Pick C++ if:
You want more features than C and you’re willing and able to deal with the added complexity.
Pick Objective C if:
You want to develop for Mac or iPhone.
Pick a VM language if:
You want a pretty fast language with lots of libraries and programmers, that’s easier to program than C.
Pick Java if:
You use more than one kind of processor or operating system, or want access to the largest body of libraries and programmers of any language.

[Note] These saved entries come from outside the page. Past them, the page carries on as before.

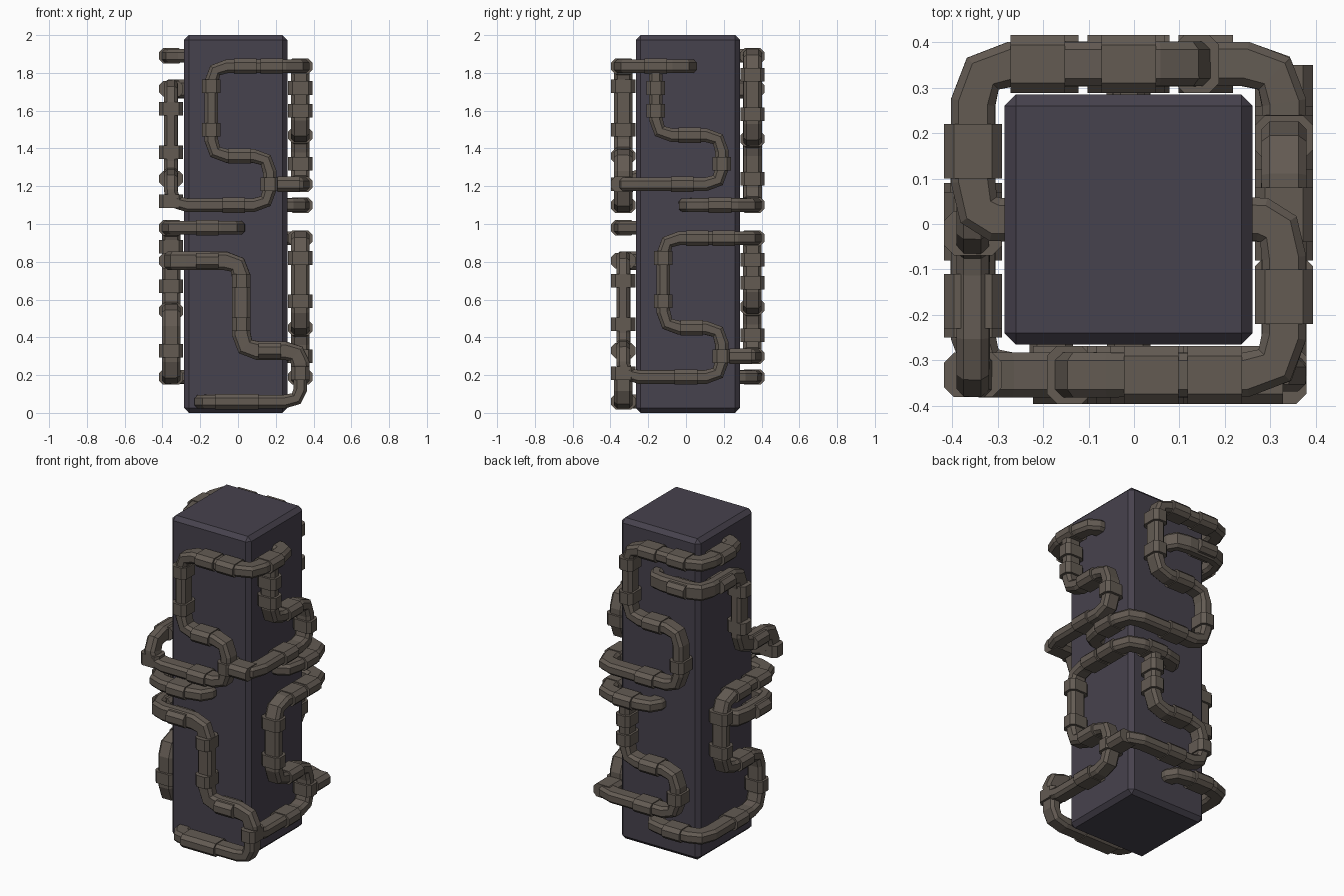
import bpy, bmesh
from mathutils import Vector

cube = bpy.data.objects.get("Cube")
if cube:
    bpy.data.objects.remove(cube)

CENTRE = Vector((-0.012, 0.01, 0))
D = 0.342            # pipe axis distance from the tower axis
FACES = "FRBL"       # front, +x side, back, -x side


def material(name, rgb):
    m = bpy.data.materials.new(name)
    m.use_nodes = True
    m.diffuse_color = (*rgb, 1)
    m.node_tree.nodes["Principled BSDF"].inputs["Base Color"].default_value = (*rgb, 1)
    return m


def finish(bm, name, mat):
    bmesh.ops.recalc_face_normals(bm, faces=bm.faces)
    me = bpy.data.meshes.new(name)
    bm.to_mesh(me)
    bm.free()
    me.materials.append(mat)
    ob = bpy.data.objects.new(name, me)
    bpy.context.collection.objects.link(ob)
    return ob


def place(face, turn, u, z, d=D):
    """Point on a tower face: u along the face, d out from the axis."""
    k = (FACES.index(face) + turn) % 4
    x, y = ((u, -d), (d, u), (-u, d), (-d, -u))[k]
    return CENTRE + Vector((x, y, z))


def normal(face, turn):
    return place(face, turn, 0, 0, 1) - CENTRE


def section(c, out, side, depth, width, cut):
    """Chamfered rectangle around c."""
    pts = []
    for so, ss in ((1, 1), (-1, 1), (-1, -1), (1, -1)):
        a = c + out * so * depth + side * ss * (width - cut)
        b = c + out * so * (depth - cut) + side * ss * width
        pts += [a, b] if so * ss > 0 else [b, a]
    return pts


def skin(bm, rings):
    rings = [[bm.verts.new(p) for p in r] for r in rings]
    n = len(rings[0])
    for a, b in zip(rings, rings[1:]):
        for i in range(n):
            bm.faces.new((a[i], a[(i + 1) % n], b[(i + 1) % n], b[i]))
    bm.faces.new(rings[0])
    bm.faces.new(rings[-1])


def rounded(pts, radius=0.085):
    """Replace every corner by a short faceted bend."""
    out = [pts[0]]
    for a, p, b in zip(pts, pts[1:], pts[2:]):
        r1 = min(radius, (a - p).length * 0.48)
        r2 = min(radius, (b - p).length * 0.48)
        s, e = p + (a - p).normalized() * r1, p + (b - p).normalized() * r2
        for t in (0, 0.5, 1):
            out.append(s * (1 - t) ** 2 + p * 2 * t * (1 - t) + e * t * t)
    return out + [pts[-1]]


def pipe(bm, route, turn, lift, start_stub, end_stub):
    pts = [place(f, turn, u, z + lift) for f, u, z in route]
    n = normal(route[0][0], turn)
    out = n
    if start_stub:
        f, u, z = route[0]
        out = -(pts[1] - pts[0]).normalized()
        pts.insert(0, place(f, turn, u, z + lift, 0.24))
    if end_stub:
        f, u, z = route[-1]
        pts.append(place(f, turn, u, z + lift, 0.24))
    pts = rounded(pts)
    segs = [(b - a).normalized() for a, b in zip(pts, pts[1:])]
    tans = [segs[0]] + [(a + b).normalized() for a, b in zip(segs, segs[1:])] + [segs[-1]]
    rings, last = [], tans[0]
    for p, t in zip(pts, tans):
        out = last.rotation_difference(t) @ out
        last = t
        rings.append(section(p, out, t.cross(out), 0.049, 0.036, 0.017))
    skin(bm, rings)


def coupling(bm, face, u, z, upright, turn, lift):
    c = place(face, turn, u, z + lift)
    out = normal(face, turn)
    axis = Vector((0, 0, 1)) if upright else Vector((0, 0, 1)).cross(out)
    half = 0.036 if upright else 0.06
    wide = 0.049 if upright else 0.041
    skin(bm, [section(c + axis * s * half, out, axis.cross(out), 0.064, wide, 0.022)
              for s in (-1, 1)])


stone = material("dark violet slate", (0.062, 0.054, 0.074))
metal = material("dull brown metal", (0.125, 0.104, 0.086))

# Tower block
bm = bmesh.new()
bmesh.ops.create_cube(bm, size=1)
for v in bm.verts:
    v.co = Vector((v.co.x * 0.546, v.co.y * 0.55, v.co.z * 2 + 1)) + CENTRE
bmesh.ops.bevel(bm, geom=bm.edges[:], offset=0.025, segments=1, affect='EDGES')
finish(bm, "tower_block", stone)

# Pipe routes: (points, starts in wall, ends in wall)
ROUTES = [
    ([("R", 0.0, 1.835), ("F", D, 1.835), ("F", -0.13, 1.835), ("F", -0.13, 1.36),
      ("F", 0.18, 1.36), ("F", 0.18, 1.1), ("F", -D, 1.1), ("L", D, 1.24),
      ("L", 0.03, 1.24), ("L", 0.03, 1.715), ("L", -D, 1.715), ("B", 0.0, 1.715)], True, True),
    ([("R", -0.17, 1.835), ("R", -0.17, 1.47), ("R", 0.18, 1.47), ("R", 0.18, 1.21),
      ("R", -D, 1.21), ("F", 0.18, 1.21)], False, False),
    ([("L", 0.0, 1.89), ("B", D, 1.89), ("B", -0.15, 1.89), ("B", -0.15, 1.45),
      ("B", 0.2, 1.45), ("B", 0.2, 1.1), ("B", -D, 1.1), ("R", 0.0, 1.1)], True, True),
]
TAIL = ([("L", D, 1.1), ("L", D, 0.97), ("L", -0.17, 0.97)], False, True)

# Couplings: face, position, height, upright or not
COUPLINGS = [
    ("F", 0.05, 1.835, 0), ("F", 0.19, 1.835, 0), ("F", -0.13, 1.73, 1), ("F", -0.13, 1.5, 1),
    ("F", 0.02, 1.36, 0), ("F", 0.18, 1.21, 1), ("F", 0.28, 1.21, 0), ("F", -0.01, 1.1, 0),
    ("R", -0.17, 1.835, 0), ("R", -0.17, 1.72, 1), ("R", -0.17, 1.6, 1), ("R", 0.01, 1.47, 0),
    ("R", 0.18, 1.32, 1), ("R", -0.03, 1.21, 0), ("R", 0.17, 1.1, 0),
    ("L", D, 1.12, 1), ("L", 0.18, 1.24, 0), ("L", 0.03, 1.61, 1), ("L", 0.03, 1.38, 1),
    ("L", -0.15, 1.715, 0), ("L", -0.15, 1.89, 0),
    ("B", 0.2, 1.89, 0), ("B", 0.0, 1.89, 0), ("B", -0.15, 1.79, 1), ("B", -0.15, 1.58, 1),
    ("B", 0.03, 1.45, 0), ("B", 0.2, 1.24, 1), ("B", -0.02, 1.1, 0), ("B", 0.2, 1.715, 0),
]

# The lower tier repeats the upper one, a quarter turn round
for tier, turn, lift in (("upper", 0, 0), ("lower", 1, -0.91)):
    bm = bmesh.new()
    for route, s, e in ROUTES + ([TAIL] if turn else []):
        pipe(bm, route, turn, lift, s, e)
    finish(bm, tier + "_pipes", metal)
    bm = bmesh.new()
    for face, u, z, upright in COUPLINGS:
        coupling(bm, face, u, z, upright, turn, lift)
    if turn:
        for u in (-0.05, 0.06):
            coupling(bm, "L", u, 0.97, 0, turn, lift)
    finish(bm, tier + "_couplings", metal)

As long as you can manage or avoid the verbosity of some “enterprise” frameworks.
Pick C# if:
You want to develop for Windows.
Pick another VM language if:
You want to access libraries written for the JVM or CLR from a language with more features (but fewer developers) than Java or C#.
Pick a formerly scripting language if:
You want to script other programs, interface with code written in one of the Cs, process lots of text, or if programmer productivity is more important than run time performance.
Pick Perl if:
You want to partake of the wonders to be found in CPAN, and your mind fits the mind of Perl.
Pick Python if:
You believe “there should be one—and preferably only one—obvious way to do it.”
Pick Ruby if:
You want the flexibility to bend the language to fit the shape of your problem.
Pick a functional straitjacket if:
You want to be confident that your program is correct, or you want to utilize all the processors at your disposal without the worries that come from sharing state between threads.
Pick Haskell if:
You want there to be a good chance that your program will run correctly the first time it successfully compiles.
Pick Erlang if:
You’re not so concerned about single threaded performance, but want ludicrous scalability.
Pick a Lisp if:
You have a problem that requires serious exploration or breaking new ground, or you want to use a bottom up process to build a language to fit your problem.
Pick Common Lisp if:
You want a language whose feature set is close to a superset of the features of all other languages, and you’re willing to put up with sketchy library support and a brilliant but eccentric and cantankerous community.
Pick Scheme if:
You want to see how a simple language with a few well chosen features can produce elegant, powerful programs, or you want a good vehicle for exploring the deep ideas of computer science.
Pick Arc if:
You want a 100 year language and you’re willing to wait that long.
Pick Clojure if:
You want a Lisp that can access Java libraries, a functional straitjacket with macros, or a Lisp with an engaged, active creator.
You want your code to run in a browser.
Kann man so stehen lassen. 🙂